- About Us
- Local Savings
- Green Editions
- Legal Notices
- Weekly Ads
Resident concerned about mail theft from overflowing collection box
About a week and a half ago, Joanna Pine drove to the Bella Bottega shopping complex in downtown Redmond to drop something off at one of the blue outgoing United States Postal Service (USPS) mailboxes.
But when she got there, she found she couldn’t send out her mail because the box was already full.
“I could reach my hand in there and pull mail out,” she said about how overflowing the mailbox was. “I went back the next day and it was even fuller.”
Pine, an Education Hill resident, became concerned about the potential theft issues that could rise from the situation so she called the Redmond Post Office but it was after hours and could not reach anyone. She then contacted the Redmond Police Department (RPD). She stayed until the police arrived.
“I just felt bad because this is other people’s mail,” Pine said about not wanting to leave the mailbox unguarded.
After receiving Pine’s call, RPD contacted the Redmond Post Office to notify them of what was going on and urge them to handle the issue as soon as possible.
Ernie Swanson, spokesperson for USPS’s Seattle district, said when the post office received the call and sent someone out to check on the mailbox, there was no overflow.
“The boxes are emptied twice a day,” he said.
He added that there are seven mail collection boxes in Redmond’s 98052 zip code. They are located at the following addresses: 16700 N.E. 79th St.; 7349 164th Ave. N.E.; 15800 Redmond Way; 15955 N.E. 85th St.; 8703 160th Ave. N.E.; 8867 161st Ave. N.E. and 17667 N.E. 76th St.
Swanson said he wasn’t sure when they received the call, so it may not have been the same day Pine found the mailbox overflowing. As for reasons why the box was overflowing, he said it could have been that it was too full that day. It also could have been that someone tried to send a large package, which then got jammed at the top of the box.
Swanson pointed out that the blue mailboxes are designed to only take in letters and flat envelopes.
“It’s not meant for boxes and that sort of thing,” he said.
Julie Beard, a neighborhood resource officer for RPD, said if people come across an overflowing mailbox, the first thing they should do is not put any more mail in it as that adds to the problem and will expose people to the risk of mail theft. People should then do as Pine did and notify the USPS. If they can’t reach anyone, Beard said contacting the police can help with the process. She said she has spoken with the Redmond Post Office supervisor, who said the office is staffed overnight.
“I haven’t tried calling after hours lately, but the supervisor advised they do have the staffing to respond immediately for situations like this,” Beard said.
As for what police are able to do, she said they typically try to respect the post office and their regulations on handling mail.
“There are a few reasons, including the fact that many people don’t want the police to be anywhere near their private correspondence, and we respect that,” Beard said. “We also want to obey federal laws that restrict who can handle mail.”

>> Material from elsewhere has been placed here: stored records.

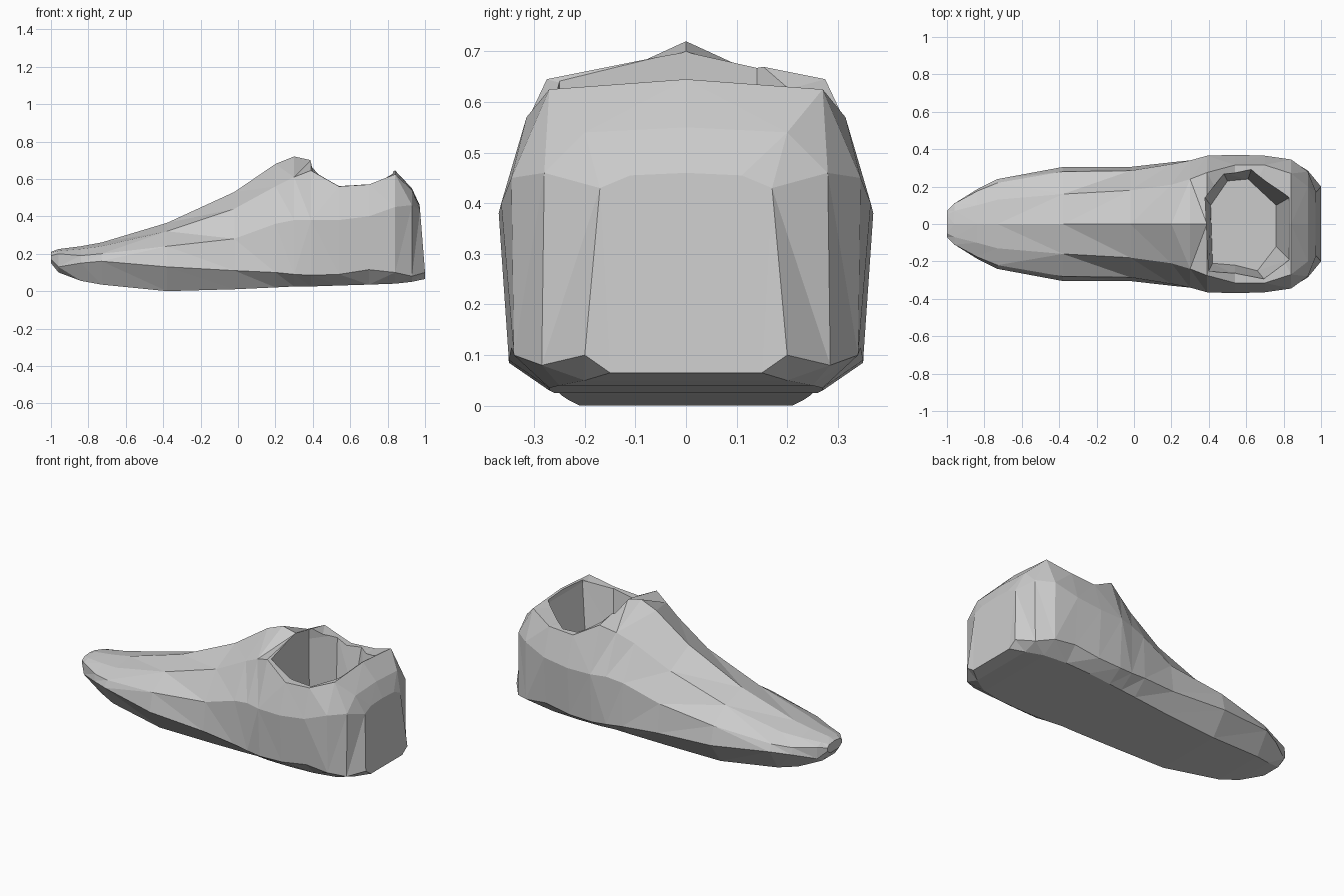
import bpy, bmesh


def loft(name, rings):
    """Skin a list of equal-length point rings and cap both ends."""
    bm = bmesh.new()
    vs = [[bm.verts.new(p) for p in r] for r in rings]
    n = len(vs[0])
    for a, b in zip(vs, vs[1:]):
        for i in range(n):
            j = (i + 1) % n
            bm.faces.new((a[i], a[j], b[j], b[i]))
    bm.faces.new(vs[0])
    bm.faces.new(vs[-1])
    bmesh.ops.triangulate(bm, faces=bm.faces[:])
    bmesh.ops.recalc_face_normals(bm, faces=bm.faces[:])
    me = bpy.data.meshes.new(name)
    bm.to_mesh(me)
    bm.free()
    ob = bpy.data.objects.new(name, me)
    bpy.context.collection.objects.link(ob)
    return ob


# Shoe stations: x, sole (y, z), lower side (y, z), upper side (y, z), shoulder (y, z), crest z
stations = [
    (-1.00, .04, .15, .07, .17, .07, .19, .05, .205, .21),
    (-0.96, .06, .10, .11, .13, .11, .20, .07, .215, .225),
    (-0.84, .12, .055, .185, .15, .175, .19, .10, .225, .24),
    (-0.73, .16, .035, .24, .16, .22, .20, .13, .24, .26),
    (-0.38, .21, .00, .305, .13, .28, .24, .16, .32, .365),
    (-0.02, .23, .01, .305, .11, .285, .28, .18, .44, .53),
    (0.20, .245, .02, .33, .10, .32, .36, .21, .56, .68),
    (0.30, .25, .025, .34, .09, .34, .38, .24, .61, .72),
    (0.39, .26, .025, .35, .085, .365, .38, .275, .645, .70),
    (0.54, .27, .03, .35, .09, .37, .38, .315, .56, .57),
    (0.70, .27, .035, .345, .115, .365, .40, .315, .57, .57),
    (0.84, .25, .04, .34, .10, .345, .45, .27, .625, .645),
    (0.93, .20, .05, .285, .08, .28, .46, .20, .54, .55),
    (1.00, .15, .065, .20, .10, .17, .43, .11, .455, .46),
]
rings = []
for s in stations:
    x = s[0]
    half = [(s[i], s[i + 1]) for i in (1, 3, 5, 7)]
    pts = half + [(0, s[9])] + [(-y, z) for y, z in reversed(half)]
    lean = .08 if x == 1.0 else 0
    rings.append([(x - lean * max(0, z - .1), y, z) for y, z in pts])
shoe = loft("shoe_body", rings)

# Foot opening, tapered towards the insole
floor = [(.41, .10), (.50, .23), (.61, .24), (.76, .10),
         (.76, -.12), (.66, -.25), (.54, -.22), (.42, -.21)]
rim = [(.38, .14), (.48, .27), (.63, .30), (.83, .14),
       (.83, -.19), (.70, -.30), (.54, -.27), (.40, -.25)]
cutter = loft("opening_cutter", [[(x, y, .30) for x, y in floor],
                                 [(x, y, .61) for x, y in rim],
                                 [(x, y, .85) for x, y in rim]])
cutter.hide_render = True

mod = shoe.modifiers.new("opening", 'BOOLEAN')
mod.operation = 'DIFFERENCE'
mod.solver = 'EXACT'
mod.object = cutter
bpy.context.view_layer.objects.active = shoe
shoe.select_set(True)
bpy.ops.object.modifier_apply(modifier=mod.name)
bpy.data.objects.remove(cutter)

Swanson said USPS will be checking on the mailbox in question more often to monitor the situation, and if they do notice that it is overflowing on a regular basis, they will up the collections to three times a day.
Pine stressed the importance of USPS doing its due diligence and addressing this issue as people use the collection box to send things such as bills and personal letters.
“Everybody’s going to be affected by it (if it is not addressed),” she said.